A feature that all the operas have in common is a book in which the music is written on one side of the page and the movements are written in pencil on the other side. This book is kept forever.
Thank you Lynne for a very different talk and showing us opera in a new light.
It was a great pleasure to see Anthea Guthrie in Tuesday Group once again. Anthea is one of the highest awarded garden designers in the UK having won six gold medals from the RHS and exhibited at Chelsea and Hampton Court Flower Shows. She is also a very experienced cruise ship speaker and botanical guide.
Her talk took us to many places around the world from the Caribbean to the Falklands and from Spain to Brazil.
Accompanied by beautiful photographs on the big screen the talk began with a whacky statue in Lisbon followed by Menorca and Amsterdam where small gardens were enhanced by pots of plants spilling out onto the streets for all to enjoy.
In Spain we saw the largest palm tree as well as badly managed water features that were green whereas in contrast Villa Carlotta in Italy demonstrated how to get a water feature right.
The famous fountains in the Peterhof Palace in St Petersburg showed continually running water which was piped in from 15 kilometres away.
Whilst in Russia we saw “dachas” that are seasonal or second homes for city dwellers. These could be a shack or a cottage but were in colonies with garden plots around your neighborhood as recreational getaways for the purpose of growing food in the small gardens. These were not unlike our allotments.

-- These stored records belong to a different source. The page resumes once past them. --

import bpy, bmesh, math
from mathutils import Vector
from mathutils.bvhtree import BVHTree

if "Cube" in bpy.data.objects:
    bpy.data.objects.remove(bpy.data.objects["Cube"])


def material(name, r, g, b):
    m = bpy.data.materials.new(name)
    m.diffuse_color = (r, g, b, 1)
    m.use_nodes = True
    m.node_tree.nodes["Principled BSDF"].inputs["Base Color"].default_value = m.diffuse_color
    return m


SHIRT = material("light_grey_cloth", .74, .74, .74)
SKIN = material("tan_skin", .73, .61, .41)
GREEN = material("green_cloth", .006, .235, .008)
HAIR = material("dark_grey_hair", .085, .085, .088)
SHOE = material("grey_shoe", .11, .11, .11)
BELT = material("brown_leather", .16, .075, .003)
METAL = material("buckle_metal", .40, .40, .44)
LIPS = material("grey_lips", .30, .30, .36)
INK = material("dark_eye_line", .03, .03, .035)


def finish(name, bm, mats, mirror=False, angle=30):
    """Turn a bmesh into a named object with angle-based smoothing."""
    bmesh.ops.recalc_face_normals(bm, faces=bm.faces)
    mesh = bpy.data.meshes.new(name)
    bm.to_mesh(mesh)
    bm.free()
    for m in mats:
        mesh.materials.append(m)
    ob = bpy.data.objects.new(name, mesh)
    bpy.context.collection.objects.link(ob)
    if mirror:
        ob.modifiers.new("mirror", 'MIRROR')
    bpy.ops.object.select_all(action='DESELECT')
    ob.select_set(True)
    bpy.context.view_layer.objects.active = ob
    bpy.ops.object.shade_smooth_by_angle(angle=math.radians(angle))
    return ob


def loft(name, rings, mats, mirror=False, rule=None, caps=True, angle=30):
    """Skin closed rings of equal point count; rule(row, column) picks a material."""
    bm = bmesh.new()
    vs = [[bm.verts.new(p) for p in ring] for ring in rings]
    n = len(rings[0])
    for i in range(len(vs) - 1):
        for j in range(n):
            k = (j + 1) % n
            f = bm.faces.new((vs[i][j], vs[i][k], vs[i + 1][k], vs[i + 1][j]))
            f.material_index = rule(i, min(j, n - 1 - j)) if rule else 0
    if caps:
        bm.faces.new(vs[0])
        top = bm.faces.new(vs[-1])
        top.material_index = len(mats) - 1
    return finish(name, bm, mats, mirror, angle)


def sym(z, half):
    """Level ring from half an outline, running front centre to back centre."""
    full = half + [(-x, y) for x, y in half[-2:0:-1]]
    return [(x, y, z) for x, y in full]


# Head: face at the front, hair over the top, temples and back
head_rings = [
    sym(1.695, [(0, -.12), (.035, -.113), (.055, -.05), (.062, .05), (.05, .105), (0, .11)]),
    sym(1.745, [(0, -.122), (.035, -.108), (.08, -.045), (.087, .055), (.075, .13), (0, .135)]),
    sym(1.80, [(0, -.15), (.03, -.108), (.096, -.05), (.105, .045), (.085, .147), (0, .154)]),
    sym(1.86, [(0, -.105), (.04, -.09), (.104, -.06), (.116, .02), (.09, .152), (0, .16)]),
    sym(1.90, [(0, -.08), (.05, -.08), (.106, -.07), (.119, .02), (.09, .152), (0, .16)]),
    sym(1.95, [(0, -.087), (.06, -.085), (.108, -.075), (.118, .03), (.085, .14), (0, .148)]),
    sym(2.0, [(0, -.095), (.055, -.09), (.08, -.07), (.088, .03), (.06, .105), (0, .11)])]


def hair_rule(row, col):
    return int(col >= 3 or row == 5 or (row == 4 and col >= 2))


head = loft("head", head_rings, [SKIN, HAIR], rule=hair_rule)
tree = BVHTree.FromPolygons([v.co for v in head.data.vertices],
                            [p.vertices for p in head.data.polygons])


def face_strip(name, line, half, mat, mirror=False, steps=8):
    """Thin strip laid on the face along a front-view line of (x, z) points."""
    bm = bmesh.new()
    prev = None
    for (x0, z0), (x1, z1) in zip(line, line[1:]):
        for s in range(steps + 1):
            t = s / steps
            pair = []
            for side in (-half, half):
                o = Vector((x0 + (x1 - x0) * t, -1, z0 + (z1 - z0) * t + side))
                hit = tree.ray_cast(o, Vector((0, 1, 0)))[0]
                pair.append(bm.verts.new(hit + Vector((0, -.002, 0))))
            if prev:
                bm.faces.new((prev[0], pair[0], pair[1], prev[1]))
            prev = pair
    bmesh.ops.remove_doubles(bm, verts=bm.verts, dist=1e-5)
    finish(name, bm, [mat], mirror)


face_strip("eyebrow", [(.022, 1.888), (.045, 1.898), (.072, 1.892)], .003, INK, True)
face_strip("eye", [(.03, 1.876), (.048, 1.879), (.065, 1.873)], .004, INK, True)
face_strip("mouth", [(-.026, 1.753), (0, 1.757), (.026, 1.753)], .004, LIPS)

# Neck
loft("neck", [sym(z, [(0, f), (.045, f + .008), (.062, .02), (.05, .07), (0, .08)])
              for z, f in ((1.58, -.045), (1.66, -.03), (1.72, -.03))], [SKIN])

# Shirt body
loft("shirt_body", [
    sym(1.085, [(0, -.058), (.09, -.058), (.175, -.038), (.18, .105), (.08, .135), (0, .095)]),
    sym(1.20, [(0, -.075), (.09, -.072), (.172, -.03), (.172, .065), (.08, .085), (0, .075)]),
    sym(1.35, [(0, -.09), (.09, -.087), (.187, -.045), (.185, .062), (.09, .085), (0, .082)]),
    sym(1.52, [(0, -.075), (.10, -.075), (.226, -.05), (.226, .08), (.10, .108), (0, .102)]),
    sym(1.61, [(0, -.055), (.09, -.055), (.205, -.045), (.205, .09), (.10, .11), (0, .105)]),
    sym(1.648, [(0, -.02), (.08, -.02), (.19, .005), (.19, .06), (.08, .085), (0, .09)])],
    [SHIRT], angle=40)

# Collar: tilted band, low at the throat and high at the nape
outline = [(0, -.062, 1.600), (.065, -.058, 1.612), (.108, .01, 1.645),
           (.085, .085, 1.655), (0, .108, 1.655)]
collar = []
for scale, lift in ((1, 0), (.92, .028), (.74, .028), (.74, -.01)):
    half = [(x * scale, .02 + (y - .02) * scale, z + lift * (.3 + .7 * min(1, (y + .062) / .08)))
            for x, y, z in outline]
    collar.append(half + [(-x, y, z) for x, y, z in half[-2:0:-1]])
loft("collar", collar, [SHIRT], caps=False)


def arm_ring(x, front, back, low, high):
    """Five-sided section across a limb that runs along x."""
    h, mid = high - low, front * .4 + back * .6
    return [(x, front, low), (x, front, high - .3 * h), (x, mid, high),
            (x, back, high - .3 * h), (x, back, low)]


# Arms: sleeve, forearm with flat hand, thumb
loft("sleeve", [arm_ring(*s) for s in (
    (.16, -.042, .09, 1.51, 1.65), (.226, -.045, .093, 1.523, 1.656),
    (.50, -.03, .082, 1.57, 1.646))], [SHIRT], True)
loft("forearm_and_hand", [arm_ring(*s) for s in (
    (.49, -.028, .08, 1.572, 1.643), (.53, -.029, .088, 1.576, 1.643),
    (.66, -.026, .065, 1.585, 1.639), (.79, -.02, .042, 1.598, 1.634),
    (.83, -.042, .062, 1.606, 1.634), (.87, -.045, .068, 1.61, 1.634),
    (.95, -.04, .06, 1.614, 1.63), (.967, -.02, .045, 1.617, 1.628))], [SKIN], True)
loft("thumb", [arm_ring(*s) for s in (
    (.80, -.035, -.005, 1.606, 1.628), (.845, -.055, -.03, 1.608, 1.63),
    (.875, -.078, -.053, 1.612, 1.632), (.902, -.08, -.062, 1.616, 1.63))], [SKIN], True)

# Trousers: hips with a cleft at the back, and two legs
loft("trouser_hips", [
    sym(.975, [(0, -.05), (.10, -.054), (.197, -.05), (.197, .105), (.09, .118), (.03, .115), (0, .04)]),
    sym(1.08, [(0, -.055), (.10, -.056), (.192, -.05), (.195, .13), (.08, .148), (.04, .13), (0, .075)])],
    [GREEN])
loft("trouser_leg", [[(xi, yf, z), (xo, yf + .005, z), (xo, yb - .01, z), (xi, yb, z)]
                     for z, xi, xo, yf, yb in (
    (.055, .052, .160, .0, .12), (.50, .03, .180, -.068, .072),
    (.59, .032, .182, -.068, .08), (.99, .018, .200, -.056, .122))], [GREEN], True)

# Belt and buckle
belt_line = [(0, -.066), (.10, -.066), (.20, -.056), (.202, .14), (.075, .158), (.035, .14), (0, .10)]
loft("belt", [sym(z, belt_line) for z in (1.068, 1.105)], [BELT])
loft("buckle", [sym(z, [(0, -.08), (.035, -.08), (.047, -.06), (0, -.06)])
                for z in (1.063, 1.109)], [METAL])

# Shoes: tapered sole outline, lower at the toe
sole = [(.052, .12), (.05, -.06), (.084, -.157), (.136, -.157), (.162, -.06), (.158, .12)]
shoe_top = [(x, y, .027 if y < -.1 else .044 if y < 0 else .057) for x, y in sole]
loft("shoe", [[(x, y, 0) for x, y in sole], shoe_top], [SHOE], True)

We also saw formal gardens in Sweden as well as Summer Houses with grass roofs, papyrus in Egypt and cacti in Lanzarote. Busy Lizzies grew in profusion in the shade in Brazil whilst the only proper garden to be seen in the Falklands was in the Governor’s House.
During the whistle stop tour Anthea dropped in a couple of tips for our gardens such as ‘make friends with foliage when you choose your plants’ and if undecided about what will grow well in your garden – take a stroll around your neighborhood to get some ideas.
She also suggested planting bulbs under rose bushes that will flower when the roses are just twigs.
Our thanks once again to Anthea for taking us on this floral tour of the world in about 45 minutes